The two notables are Colavito and Cash. All-Star and fan favorite Colavito was in his prime, and Cash was turned around before even seeing an inning of play in a Cleveland uniform. Trader Frank sent them to division rival Detroit, where they would become major cogs in the superb Tiger teams of the 1960s. Over the next four seasons, they combined for 263 homeruns and 38.4WAR. The players Lane got in return? Demeter managed five plate appearances in 1960 for a -.01WAR before disappearing from the major leagues, while Harvey Kuenn managed 2.4WAR in 1960 and then was sent packing to San Francisco. The Cleveland Indians wouldn't finish as high as 2nd until the 1995 season.
*Minoso was a favorite trade piece of Lane's. He traded for him while running CHW in '51, traded for him again in '57, then away in '59.
Notable players traded: Roger Maris, Enos Slaughter, Red Schoendienst, Early Wynn, Jim Busby
Notable players acquired: Nellie Fox, and too many too list--getting tired of listing names
And one for good measure: Lane's trigger finger didn't merely extend to the players. While with CLE, he traded manager Joe Gordon to DET for manager Jimmy Dykes. Just imagine how many trades the man would have made if he had the luxury of cell phones, emails, and twitters.
McKeon's tenure as a GM wasn't as long as Lane's, nor did he seem to trade with the same level of reckless abandon. But he didn't leave many rocks unturned either.
San Diego Padres : 1980-90
Where Trader Jack failed in the sheer number of transactions, he made up for it in convolution. He loved the multiple player deals. He wanted to turn over as much of the roster as possible in as short a time as possible. Granted, the Padres were awful before he took over baseball operations. In their eleven year history before McKeon's arrival, the franchise posted a record of 719-1052 (.406%) including four 100-loss seasons. Some shaking up was certainly warranted, but good gravy!

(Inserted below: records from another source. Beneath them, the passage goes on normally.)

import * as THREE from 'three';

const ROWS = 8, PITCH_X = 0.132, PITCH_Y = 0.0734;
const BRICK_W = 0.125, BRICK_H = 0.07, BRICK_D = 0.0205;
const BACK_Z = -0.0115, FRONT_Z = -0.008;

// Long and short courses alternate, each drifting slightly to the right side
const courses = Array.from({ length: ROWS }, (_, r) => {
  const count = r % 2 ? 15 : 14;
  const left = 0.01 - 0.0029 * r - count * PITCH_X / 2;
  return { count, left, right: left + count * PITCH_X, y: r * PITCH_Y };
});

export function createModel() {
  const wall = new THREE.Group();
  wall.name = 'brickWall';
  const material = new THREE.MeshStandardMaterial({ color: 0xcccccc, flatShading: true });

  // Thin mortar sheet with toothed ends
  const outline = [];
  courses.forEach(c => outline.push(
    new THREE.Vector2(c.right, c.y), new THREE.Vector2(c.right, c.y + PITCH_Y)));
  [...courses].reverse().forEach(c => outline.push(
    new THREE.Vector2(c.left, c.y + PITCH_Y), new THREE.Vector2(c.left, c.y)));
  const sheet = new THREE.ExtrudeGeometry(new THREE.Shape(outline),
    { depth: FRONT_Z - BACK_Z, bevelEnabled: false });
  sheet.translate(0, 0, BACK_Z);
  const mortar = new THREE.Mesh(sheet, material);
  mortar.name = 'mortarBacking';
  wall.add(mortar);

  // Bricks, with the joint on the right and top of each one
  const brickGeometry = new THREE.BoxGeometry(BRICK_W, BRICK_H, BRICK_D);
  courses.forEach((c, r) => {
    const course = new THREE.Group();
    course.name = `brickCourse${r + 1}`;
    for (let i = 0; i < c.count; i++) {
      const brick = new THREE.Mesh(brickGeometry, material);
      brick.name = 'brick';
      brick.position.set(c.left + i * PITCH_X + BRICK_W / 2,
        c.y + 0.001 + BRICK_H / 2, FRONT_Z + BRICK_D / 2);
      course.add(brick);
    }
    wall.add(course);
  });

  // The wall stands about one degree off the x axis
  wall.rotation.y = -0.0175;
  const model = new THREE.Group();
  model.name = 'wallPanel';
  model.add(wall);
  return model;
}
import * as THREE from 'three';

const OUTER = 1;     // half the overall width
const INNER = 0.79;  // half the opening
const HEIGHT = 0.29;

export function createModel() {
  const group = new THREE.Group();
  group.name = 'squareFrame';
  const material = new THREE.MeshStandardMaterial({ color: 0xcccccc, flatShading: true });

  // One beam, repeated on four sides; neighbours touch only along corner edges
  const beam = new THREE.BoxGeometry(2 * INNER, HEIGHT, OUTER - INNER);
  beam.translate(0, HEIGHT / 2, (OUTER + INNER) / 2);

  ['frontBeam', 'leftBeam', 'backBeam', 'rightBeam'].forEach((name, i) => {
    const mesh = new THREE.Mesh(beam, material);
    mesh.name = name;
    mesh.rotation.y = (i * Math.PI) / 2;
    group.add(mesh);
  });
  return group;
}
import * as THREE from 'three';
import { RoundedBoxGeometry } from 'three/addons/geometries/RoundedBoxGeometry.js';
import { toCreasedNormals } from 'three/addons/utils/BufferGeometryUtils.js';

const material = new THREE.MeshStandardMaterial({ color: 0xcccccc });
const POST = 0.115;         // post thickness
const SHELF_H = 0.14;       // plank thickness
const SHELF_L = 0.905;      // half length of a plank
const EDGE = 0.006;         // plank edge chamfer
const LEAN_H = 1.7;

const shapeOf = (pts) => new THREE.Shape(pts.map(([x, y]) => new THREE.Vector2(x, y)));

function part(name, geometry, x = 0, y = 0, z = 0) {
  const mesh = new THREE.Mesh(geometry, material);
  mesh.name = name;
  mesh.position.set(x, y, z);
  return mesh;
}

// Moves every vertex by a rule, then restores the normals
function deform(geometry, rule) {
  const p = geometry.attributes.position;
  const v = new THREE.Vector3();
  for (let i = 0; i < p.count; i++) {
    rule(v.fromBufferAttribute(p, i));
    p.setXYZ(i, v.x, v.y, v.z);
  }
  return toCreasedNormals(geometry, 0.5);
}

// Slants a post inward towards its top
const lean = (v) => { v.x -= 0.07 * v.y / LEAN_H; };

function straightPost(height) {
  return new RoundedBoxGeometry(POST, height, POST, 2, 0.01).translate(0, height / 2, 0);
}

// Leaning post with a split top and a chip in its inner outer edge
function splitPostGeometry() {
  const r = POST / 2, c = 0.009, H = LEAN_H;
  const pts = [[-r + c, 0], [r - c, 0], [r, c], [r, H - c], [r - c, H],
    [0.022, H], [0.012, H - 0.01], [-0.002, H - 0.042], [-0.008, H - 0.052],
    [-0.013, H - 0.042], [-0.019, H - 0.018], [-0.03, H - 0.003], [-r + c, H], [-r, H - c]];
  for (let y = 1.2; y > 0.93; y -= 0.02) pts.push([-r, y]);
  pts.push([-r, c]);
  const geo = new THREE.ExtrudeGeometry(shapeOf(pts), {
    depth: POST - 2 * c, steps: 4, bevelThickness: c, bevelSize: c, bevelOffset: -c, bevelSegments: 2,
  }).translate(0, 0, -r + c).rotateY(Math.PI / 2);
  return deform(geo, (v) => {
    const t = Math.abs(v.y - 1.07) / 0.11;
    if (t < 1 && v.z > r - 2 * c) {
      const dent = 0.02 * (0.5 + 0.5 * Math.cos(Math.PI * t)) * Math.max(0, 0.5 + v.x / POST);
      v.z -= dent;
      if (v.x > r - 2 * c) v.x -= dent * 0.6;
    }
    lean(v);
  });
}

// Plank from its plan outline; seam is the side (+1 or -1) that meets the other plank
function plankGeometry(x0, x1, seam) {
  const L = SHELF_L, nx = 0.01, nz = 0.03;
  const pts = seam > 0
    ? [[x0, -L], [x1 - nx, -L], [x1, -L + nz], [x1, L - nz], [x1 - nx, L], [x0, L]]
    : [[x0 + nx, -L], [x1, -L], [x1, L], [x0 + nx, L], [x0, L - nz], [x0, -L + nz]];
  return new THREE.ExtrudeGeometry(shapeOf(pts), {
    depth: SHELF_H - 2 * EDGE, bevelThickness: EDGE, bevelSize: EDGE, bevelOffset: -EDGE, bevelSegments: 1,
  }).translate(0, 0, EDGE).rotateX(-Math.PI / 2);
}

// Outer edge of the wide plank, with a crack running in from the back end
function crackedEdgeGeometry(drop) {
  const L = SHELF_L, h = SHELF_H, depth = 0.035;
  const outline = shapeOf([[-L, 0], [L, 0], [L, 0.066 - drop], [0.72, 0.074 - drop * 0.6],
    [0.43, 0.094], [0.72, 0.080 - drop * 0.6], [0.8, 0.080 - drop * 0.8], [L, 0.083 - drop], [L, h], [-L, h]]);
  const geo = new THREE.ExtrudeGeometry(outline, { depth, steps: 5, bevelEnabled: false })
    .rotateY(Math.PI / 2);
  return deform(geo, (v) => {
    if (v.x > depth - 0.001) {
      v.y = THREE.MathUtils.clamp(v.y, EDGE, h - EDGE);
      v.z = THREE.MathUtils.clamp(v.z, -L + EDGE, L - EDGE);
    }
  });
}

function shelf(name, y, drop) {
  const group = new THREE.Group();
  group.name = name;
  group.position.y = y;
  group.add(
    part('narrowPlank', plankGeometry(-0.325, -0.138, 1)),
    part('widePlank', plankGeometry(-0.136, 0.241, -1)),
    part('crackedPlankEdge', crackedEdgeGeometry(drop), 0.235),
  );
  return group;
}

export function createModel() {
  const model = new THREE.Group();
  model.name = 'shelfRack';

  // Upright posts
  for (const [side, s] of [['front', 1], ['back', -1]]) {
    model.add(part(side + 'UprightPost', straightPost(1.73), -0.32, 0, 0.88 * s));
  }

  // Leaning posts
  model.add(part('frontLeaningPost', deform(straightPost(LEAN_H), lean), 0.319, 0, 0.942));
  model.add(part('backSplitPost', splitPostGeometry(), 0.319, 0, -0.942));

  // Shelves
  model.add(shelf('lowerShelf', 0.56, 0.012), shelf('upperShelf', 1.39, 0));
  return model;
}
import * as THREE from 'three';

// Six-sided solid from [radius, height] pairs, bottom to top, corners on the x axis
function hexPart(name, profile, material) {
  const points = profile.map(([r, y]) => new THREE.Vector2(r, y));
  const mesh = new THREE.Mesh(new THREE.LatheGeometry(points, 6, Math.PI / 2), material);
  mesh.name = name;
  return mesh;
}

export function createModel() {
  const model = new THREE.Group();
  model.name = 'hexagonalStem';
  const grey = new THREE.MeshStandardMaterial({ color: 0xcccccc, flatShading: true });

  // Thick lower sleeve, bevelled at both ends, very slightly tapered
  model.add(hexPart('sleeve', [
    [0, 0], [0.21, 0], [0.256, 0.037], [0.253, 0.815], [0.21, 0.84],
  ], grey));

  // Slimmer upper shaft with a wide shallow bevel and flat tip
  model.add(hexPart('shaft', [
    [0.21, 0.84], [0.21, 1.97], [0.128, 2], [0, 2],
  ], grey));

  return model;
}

Notable players traded: Rollie Fingers, Gene Tenace, Ozzie Smith, Ozzie Guillen, Luis Salazar, Mitch Williams, Kevin Mitchell, Craig Lefferts, Storm Davis, Goose Gossage, John Kruk, Luis Salazar, Carlos Baerga, Sandy Alomar, Jr.
* italics = Hall of Famer
Notable players acquired: Graig Nettles, Kevin Brown, Joe Carter, and most of the players listed above.
Trader Jack made at least eleven transactions involving five or more players, including an eleven player trade with St. Louis right off the bat in 1980 as well as a handful of seven players trades. At least the players could carpool to their new homes. It should also be noted that the monster deal between San Diego and Toronto, where Joe Carter and Roberto Alomar were exchanged for Tony Fernandez and Fred McGriff occurred in 1991, the year after McKeon stepped down to be field manager. More than likely, this trade was the handiwork of Trader Jack rather than successor Joe McIlvaine, kind of like the Medvedev/Putin relationship over there in Russia.
Trader Frank was certainly the most dynamic of the two, but given ten more years and the increased pressures brought on by escalating free agency dollars, 'ol Trader Jack could've made a run at him. If the two had coexisted, they likely would've been fast friends, smoking big cigars in small hot tubs like men of means and leisure should.